PROBLEM STATEMENT:
Give back the records below exactly, omitting the pictures.

++++++++

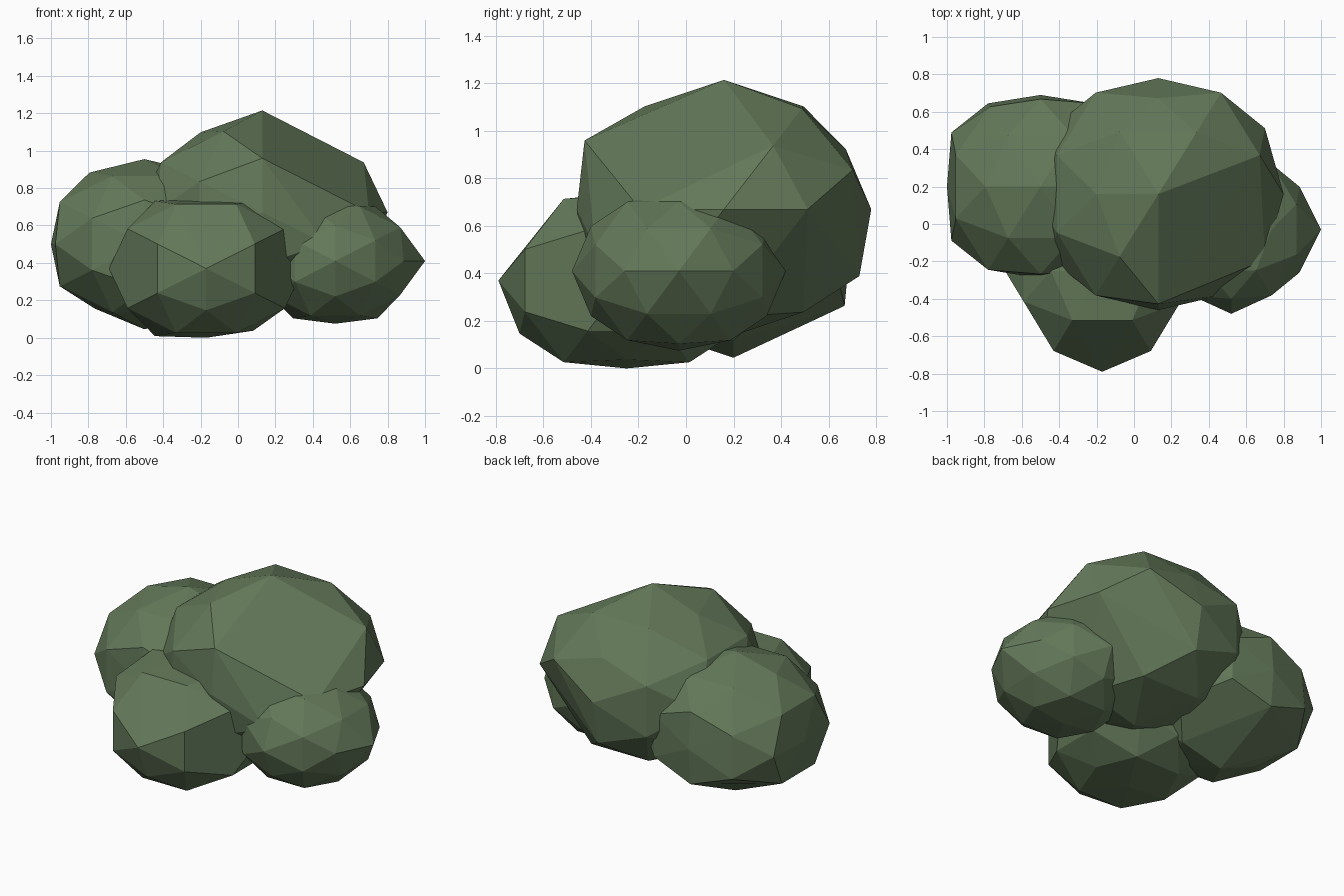
import bpy
import bmesh
import math
from mathutils import Matrix, Vector

cube = bpy.data.objects.get("Cube")
if cube:
    bpy.data.objects.remove(cube, do_unlink=True)

# One leaf colour for the whole bush
leaf_green = bpy.data.materials.new("leaf_green")
leaf_green.use_nodes = True
colour = (0.125, 0.19, 0.1, 1.0)
leaf_green.diffuse_color = colour
leaf_green.node_tree.nodes["Principled BSDF"].inputs["Base Color"].default_value = colour

# Turns the icosphere so that a vertex lies on each of the three axes
GOLDEN = (1 + math.sqrt(5)) / 2
ALIGN = Matrix.Rotation(-math.atan(1 / GOLDEN), 4, 'Y')


def add_clump(name, centre, radii, tips, flattened=(), dented=()):
    """Faceted leaf clump: radii shape its body and tips its axis points.
    Points towards the flattened directions are left out, and points
    towards the dented directions are scaled by the given factor."""
    bm = bmesh.new()
    bmesh.ops.create_icosphere(bm, subdivisions=2, radius=1.0, matrix=ALIGN)

    def nearest(direction):
        return min(bm.verts, key=lambda v: (v.co - Vector(direction)).length)

    dropped = [nearest(d) for d in flattened]
    factors = {nearest(d): factor for d, factor in dented}
    points = []
    for vert in bm.verts:
        if vert in dropped:
            continue
        on_axis = max(abs(c) for c in vert.co) > 0.99
        size = Vector(tips if on_axis else radii) * factors.get(vert, 1.0)
        points.append([c * s + o for c, s, o in zip(vert.co, size, centre)])
    bm.free()

    # Wrap the remaining points in flat facets
    bm = bmesh.new()
    for point in points:
        bm.verts.new(point)
    bmesh.ops.convex_hull(bm, input=bm.verts[:])
    bmesh.ops.recalc_face_normals(bm, faces=bm.faces)
    mesh = bpy.data.meshes.new(name)
    bm.to_mesh(mesh)
    bm.free()
    mesh.materials.append(leaf_green)
    bpy.context.collection.objects.link(bpy.data.objects.new(name, mesh))


# Tall middle clump, with a broad slope on its left front shoulder
# and a cut-away underside at the left back
add_clump("main_clump", (0.13, 0.16, 0.67), (0.67, 0.67, 0.535), (0.67, 0.62, 0.545),
          flattened=[(0.5, 0, 0.85), (0.3, -0.5, 0.8), (0.8, -0.3, 0.5), (0.5, -0.8, 0.3),
                     (0.5, 0.8, -0.3), (0.8, 0.3, -0.5)],
          dented=[((-0.5, 0, 0.85), 0.94), ((0.3, 0.5, 0.8), 0.98),
                  ((0, 0.85, 0.5), 0.9), ((0, -0.85, 0.5), 1.03)])
# Low clump at the front, sloping back above its front tip
add_clump("front_clump", (-0.17, -0.25, 0.37), (0.52, 0.53, 0.425), (0.52, 0.54, 0.37),
          flattened=[(0, -0.85, 0.5), (-0.85, -0.5, 0), (0.85, -0.5, 0)],
          dented=[((0.5, 0, -0.85), 0.92)])
# Wide clump on the right side, undercut at the back
add_clump("right_clump", (-0.5, 0.2, 0.5), (0.56, 0.55, 0.45), (0.5, 0.49, 0.455),
          flattened=[(0.3, 0.5, -0.8), (-0.3, 0.5, -0.8)],
          dented=[((-0.5, 0, -0.85), 0.9), ((-0.5, 0.8, 0.3), 0.96)])
# Small clump on the left side
add_clump("left_clump", (0.52, -0.03, 0.41), (0.43, 0.435, 0.36), (0.48, 0.45, 0.335),
          dented=[((0.5, 0, 0.85), 0.95)])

++++++++

RESPONSE BOX:
import bpy
import bmesh
import math
from mathutils import Matrix, Vector

cube = bpy.data.objects.get("Cube")
if cube:
    bpy.data.objects.remove(cube, do_unlink=True)

# One leaf colour for the whole bush
leaf_green = bpy.data.materials.new("leaf_green")
leaf_green.use_nodes = True
colour = (0.125, 0.19, 0.1, 1.0)
leaf_green.diffuse_color = colour
leaf_green.node_tree.nodes["Principled BSDF"].inputs["Base Color"].default_value = colour

# Turns the icosphere so that a vertex lies on each of the three axes
GOLDEN = (1 + math.sqrt(5)) / 2
ALIGN = Matrix.Rotation(-math.atan(1 / GOLDEN), 4, 'Y')


def add_clump(name, centre, radii, tips, flattened=(), dented=()):
    """Faceted leaf clump: radii shape its body and tips its axis points.
    Points towards the flattened directions are left out, and points
    towards the dented directions are scaled by the given factor."""
    bm = bmesh.new()
    bmesh.ops.create_icosphere(bm, subdivisions=2, radius=1.0, matrix=ALIGN)

    def nearest(direction):
        return min(bm.verts, key=lambda v: (v.co - Vector(direction)).length)

    dropped = [nearest(d) for d in flattened]
    factors = {nearest(d): factor for d, factor in dented}
    points = []
    for vert in bm.verts:
        if vert in dropped:
            continue
        on_axis = max(abs(c) for c in vert.co) > 0.99
        size = Vector(tips if on_axis else radii) * factors.get(vert, 1.0)
        points.append([c * s + o for c, s, o in zip(vert.co, size, centre)])
    bm.free()

    # Wrap the remaining points in flat facets
    bm = bmesh.new()
    for point in points:
        bm.verts.new(point)
    bmesh.ops.convex_hull(bm, input=bm.verts[:])
    bmesh.ops.recalc_face_normals(bm, faces=bm.faces)
    mesh = bpy.data.meshes.new(name)
    bm.to_mesh(mesh)
    bm.free()
    mesh.materials.append(leaf_green)
    bpy.context.collection.objects.link(bpy.data.objects.new(name, mesh))


# Tall middle clump, with a broad slope on its left front shoulder
# and a cut-away underside at the left back
add_clump("main_clump", (0.13, 0.16, 0.67), (0.67, 0.67, 0.535), (0.67, 0.62, 0.545),
          flattened=[(0.5, 0, 0.85), (0.3, -0.5, 0.8), (0.8, -0.3, 0.5), (0.5, -0.8, 0.3),
                     (0.5, 0.8, -0.3), (0.8, 0.3, -0.5)],
          dented=[((-0.5, 0, 0.85), 0.94), ((0.3, 0.5, 0.8), 0.98),
                  ((0, 0.85, 0.5), 0.9), ((0, -0.85, 0.5), 1.03)])
# Low clump at the front, sloping back above its front tip
add_clump("front_clump", (-0.17, -0.25, 0.37), (0.52, 0.53, 0.425), (0.52, 0.54, 0.37),
          flattened=[(0, -0.85, 0.5), (-0.85, -0.5, 0), (0.85, -0.5, 0)],
          dented=[((0.5, 0, -0.85), 0.92)])
# Wide clump on the right side, undercut at the back
add_clump("right_clump", (-0.5, 0.2, 0.5), (0.56, 0.55, 0.45), (0.5, 0.49, 0.455),
          flattened=[(0.3, 0.5, -0.8), (-0.3, 0.5, -0.8)],
          dented=[((-0.5, 0, -0.85), 0.9), ((-0.5, 0.8, 0.3), 0.96)])
# Small clump on the left side
add_clump("left_clump", (0.52, -0.03, 0.41), (0.43, 0.435, 0.36), (0.48, 0.45, 0.335),
          dented=[((0.5, 0, 0.85), 0.95)])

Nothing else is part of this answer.